## Material for this task
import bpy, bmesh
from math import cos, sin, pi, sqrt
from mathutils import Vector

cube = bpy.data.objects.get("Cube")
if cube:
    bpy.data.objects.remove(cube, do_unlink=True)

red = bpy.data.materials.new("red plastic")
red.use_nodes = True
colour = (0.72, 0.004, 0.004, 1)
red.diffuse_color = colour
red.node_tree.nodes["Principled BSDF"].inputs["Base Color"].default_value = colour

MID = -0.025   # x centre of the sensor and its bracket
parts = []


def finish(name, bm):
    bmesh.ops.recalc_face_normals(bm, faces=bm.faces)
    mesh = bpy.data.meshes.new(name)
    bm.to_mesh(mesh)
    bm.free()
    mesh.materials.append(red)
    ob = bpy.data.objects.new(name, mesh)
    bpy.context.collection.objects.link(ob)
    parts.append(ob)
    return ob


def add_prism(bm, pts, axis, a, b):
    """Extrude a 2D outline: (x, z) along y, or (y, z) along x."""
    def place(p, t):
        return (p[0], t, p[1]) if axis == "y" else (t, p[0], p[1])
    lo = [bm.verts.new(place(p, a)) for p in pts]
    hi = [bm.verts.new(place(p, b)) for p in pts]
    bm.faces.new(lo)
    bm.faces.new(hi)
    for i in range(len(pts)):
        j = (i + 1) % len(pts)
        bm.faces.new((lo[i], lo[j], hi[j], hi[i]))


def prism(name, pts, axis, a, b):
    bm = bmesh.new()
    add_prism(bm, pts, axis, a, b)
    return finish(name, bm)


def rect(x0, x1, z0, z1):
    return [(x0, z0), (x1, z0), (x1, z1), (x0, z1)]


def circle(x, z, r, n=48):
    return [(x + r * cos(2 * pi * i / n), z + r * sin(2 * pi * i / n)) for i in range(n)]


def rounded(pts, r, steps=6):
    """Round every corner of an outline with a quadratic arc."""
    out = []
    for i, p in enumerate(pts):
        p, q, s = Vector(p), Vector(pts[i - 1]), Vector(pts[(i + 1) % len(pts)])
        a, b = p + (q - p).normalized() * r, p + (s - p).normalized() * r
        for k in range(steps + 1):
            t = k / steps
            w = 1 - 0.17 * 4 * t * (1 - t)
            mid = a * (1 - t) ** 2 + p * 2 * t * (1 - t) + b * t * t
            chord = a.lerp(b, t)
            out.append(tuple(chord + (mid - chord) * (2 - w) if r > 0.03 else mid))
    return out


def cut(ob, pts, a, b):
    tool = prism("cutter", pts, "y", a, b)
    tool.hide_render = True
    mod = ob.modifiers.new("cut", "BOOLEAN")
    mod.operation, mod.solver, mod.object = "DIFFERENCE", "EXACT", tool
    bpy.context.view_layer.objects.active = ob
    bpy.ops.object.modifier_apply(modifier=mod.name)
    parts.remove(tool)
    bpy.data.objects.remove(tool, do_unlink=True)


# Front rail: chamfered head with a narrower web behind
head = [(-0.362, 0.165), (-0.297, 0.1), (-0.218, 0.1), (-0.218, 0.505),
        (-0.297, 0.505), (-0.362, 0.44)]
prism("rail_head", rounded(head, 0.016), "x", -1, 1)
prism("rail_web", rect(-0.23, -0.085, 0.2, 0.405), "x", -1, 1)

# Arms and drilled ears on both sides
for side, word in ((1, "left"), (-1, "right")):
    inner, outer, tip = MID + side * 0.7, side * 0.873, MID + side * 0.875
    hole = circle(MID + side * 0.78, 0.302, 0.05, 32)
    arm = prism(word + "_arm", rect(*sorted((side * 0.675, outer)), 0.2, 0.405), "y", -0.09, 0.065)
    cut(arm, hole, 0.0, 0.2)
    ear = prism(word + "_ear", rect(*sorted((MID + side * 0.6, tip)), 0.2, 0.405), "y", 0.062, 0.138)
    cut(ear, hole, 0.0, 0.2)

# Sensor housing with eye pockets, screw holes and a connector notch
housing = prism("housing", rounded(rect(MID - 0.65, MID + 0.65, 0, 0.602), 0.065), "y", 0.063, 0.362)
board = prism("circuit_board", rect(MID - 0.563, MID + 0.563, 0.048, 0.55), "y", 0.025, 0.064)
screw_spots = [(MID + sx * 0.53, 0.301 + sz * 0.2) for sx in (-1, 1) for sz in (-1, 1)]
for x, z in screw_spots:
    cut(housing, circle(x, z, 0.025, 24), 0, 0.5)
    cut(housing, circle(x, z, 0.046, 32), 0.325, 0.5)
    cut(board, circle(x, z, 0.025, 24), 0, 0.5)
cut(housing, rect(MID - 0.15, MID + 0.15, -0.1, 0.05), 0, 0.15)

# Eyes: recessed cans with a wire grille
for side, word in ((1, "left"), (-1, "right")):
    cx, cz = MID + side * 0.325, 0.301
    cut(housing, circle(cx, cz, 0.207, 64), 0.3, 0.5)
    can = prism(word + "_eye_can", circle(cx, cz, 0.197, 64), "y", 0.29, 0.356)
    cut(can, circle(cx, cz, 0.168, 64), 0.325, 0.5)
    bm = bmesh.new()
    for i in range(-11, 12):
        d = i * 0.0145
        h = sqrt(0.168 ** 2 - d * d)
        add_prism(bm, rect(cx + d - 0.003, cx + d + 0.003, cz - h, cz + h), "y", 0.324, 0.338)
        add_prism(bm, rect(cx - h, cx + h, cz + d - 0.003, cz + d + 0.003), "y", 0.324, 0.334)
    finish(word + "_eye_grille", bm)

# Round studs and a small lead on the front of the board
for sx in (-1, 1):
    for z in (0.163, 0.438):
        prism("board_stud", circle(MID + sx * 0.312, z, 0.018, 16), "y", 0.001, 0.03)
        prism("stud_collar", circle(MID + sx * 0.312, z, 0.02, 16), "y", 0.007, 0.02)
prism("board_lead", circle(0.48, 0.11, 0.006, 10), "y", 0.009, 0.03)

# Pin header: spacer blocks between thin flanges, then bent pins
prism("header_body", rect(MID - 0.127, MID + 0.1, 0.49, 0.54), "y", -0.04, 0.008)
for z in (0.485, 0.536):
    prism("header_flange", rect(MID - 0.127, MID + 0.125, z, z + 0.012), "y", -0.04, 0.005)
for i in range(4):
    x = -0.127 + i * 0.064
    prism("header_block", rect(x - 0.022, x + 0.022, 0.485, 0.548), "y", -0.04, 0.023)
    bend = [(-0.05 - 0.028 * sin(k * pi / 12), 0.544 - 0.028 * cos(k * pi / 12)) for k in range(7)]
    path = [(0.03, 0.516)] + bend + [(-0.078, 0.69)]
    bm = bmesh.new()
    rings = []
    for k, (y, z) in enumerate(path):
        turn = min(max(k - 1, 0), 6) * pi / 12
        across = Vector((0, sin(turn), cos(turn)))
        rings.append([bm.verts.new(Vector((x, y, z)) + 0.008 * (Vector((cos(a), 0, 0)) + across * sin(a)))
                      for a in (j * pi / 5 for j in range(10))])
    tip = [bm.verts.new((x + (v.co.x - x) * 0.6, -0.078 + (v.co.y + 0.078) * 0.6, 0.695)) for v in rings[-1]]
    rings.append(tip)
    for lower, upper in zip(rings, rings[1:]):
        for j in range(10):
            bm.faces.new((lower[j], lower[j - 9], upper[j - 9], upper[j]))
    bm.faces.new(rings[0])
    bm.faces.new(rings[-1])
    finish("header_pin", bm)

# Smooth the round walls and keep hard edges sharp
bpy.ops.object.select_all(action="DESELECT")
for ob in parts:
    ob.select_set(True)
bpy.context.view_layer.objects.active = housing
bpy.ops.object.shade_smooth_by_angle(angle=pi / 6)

## Problem requirements
A single number is needed: the count of lines in the records that contain "housing".

## Answer
7